Assume a 4-ton dry matter (DM) yield per acre for the entire year of dairy-quality alfalfa hay ranging from $200 to $250 per ton baled (11 cents to 14 cents per pound DM), with half the value going to the landowner for input costs (land, taxes, seed, lime and fertilizer), and half the value credited to the buyer for harvesting, field loss and weather risk. Standing value for this alfalfa field for the entire season could range from $400 to $700 to acre.
Using a three-cut (40%, 30%, 30%) or four-cut (35%, 25%, 20%, 20%) harvest schedule, the following price range (rounded to the nearest $5) may offer a starting point for buyers and sellers negotiating the purchase or sale of good-quality standing alfalfa in 2019:
1st: $175 to $280 per acre
2nd: $130 to $210 per acre
3rd: $130 to $210 per acre
1st: $155 to $245 per acre
2nd: $110 to $175 per acre
3rd: $90 to $140 per acre
4th: $90 to $140 per acre
To help buyers and sellers better evaluate their own purchase or sale of standing hay, Greg Blonde, Extension agriculture agent in Waupaca County, Wis., suggests his free mobile app with easy access to current baled hay market information, and calculates standing value per acre for each cutting based on the farmer’s yield and harvest costs.

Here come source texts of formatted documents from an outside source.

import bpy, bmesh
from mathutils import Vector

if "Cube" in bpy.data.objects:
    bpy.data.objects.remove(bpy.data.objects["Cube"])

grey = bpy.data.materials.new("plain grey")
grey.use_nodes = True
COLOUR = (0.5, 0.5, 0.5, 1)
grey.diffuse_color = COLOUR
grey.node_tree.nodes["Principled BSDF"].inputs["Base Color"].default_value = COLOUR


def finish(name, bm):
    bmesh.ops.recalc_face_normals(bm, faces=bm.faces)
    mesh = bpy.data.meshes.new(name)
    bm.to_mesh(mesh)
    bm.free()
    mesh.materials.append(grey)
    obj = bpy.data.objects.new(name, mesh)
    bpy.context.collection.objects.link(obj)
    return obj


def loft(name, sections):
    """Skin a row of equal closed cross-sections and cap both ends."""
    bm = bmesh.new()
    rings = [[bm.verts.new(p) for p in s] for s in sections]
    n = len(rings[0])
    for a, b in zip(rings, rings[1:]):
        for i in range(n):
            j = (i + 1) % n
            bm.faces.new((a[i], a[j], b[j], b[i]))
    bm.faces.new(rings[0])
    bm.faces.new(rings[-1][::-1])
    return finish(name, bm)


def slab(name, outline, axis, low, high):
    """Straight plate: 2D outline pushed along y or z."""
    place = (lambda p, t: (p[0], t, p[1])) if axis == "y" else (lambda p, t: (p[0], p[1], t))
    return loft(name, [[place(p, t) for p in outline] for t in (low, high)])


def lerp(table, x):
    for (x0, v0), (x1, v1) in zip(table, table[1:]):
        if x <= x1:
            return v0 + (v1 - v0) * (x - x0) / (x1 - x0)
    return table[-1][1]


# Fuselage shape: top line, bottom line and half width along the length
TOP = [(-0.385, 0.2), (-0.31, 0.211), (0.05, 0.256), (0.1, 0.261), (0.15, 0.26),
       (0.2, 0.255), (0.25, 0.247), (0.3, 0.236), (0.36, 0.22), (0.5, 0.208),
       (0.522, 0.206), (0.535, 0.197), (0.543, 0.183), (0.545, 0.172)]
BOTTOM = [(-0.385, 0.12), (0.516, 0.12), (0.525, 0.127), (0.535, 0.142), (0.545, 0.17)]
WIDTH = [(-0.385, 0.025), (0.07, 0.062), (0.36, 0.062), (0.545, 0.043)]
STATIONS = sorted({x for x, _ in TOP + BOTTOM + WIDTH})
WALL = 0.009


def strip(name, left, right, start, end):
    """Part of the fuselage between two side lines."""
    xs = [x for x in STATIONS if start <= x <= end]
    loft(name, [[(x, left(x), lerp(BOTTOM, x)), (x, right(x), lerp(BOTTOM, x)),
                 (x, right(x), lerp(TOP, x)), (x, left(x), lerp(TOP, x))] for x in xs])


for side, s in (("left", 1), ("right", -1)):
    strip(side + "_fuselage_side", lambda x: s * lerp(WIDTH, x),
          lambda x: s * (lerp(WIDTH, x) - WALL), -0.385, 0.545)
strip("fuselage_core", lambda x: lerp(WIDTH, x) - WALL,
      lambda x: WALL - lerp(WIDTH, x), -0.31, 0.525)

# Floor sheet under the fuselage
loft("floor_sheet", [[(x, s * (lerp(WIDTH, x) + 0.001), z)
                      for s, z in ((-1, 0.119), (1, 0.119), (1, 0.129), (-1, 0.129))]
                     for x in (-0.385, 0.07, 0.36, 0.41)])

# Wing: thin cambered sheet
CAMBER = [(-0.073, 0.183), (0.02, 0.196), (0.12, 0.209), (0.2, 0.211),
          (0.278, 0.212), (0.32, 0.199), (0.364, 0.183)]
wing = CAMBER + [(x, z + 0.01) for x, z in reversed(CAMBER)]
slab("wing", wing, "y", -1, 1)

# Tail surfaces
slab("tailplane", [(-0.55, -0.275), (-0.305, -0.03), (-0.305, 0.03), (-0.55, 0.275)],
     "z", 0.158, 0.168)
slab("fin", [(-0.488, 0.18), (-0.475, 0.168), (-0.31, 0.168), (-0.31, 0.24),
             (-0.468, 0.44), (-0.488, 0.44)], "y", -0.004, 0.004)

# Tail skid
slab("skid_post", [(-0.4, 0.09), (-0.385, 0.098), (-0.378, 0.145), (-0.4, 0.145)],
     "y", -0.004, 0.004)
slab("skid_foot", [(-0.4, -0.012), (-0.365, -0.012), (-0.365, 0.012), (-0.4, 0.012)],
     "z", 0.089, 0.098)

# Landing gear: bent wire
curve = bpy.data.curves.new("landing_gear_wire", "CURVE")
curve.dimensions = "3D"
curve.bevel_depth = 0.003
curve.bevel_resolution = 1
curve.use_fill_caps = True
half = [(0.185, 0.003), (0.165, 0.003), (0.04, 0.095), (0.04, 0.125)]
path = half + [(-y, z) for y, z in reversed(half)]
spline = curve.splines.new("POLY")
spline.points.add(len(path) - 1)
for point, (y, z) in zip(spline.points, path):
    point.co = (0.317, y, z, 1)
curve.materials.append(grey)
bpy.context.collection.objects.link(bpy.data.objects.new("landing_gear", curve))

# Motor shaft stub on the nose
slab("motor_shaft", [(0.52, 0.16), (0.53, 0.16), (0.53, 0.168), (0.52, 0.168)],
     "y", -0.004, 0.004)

The app is free and can be downloaded on both Android and Apple mobile devices through Google Play or the Apple Store (search for “hay pricing”). A short online YouTube step-by-step tutorial video for running the mobile app is available.
For more information, email email@example.com.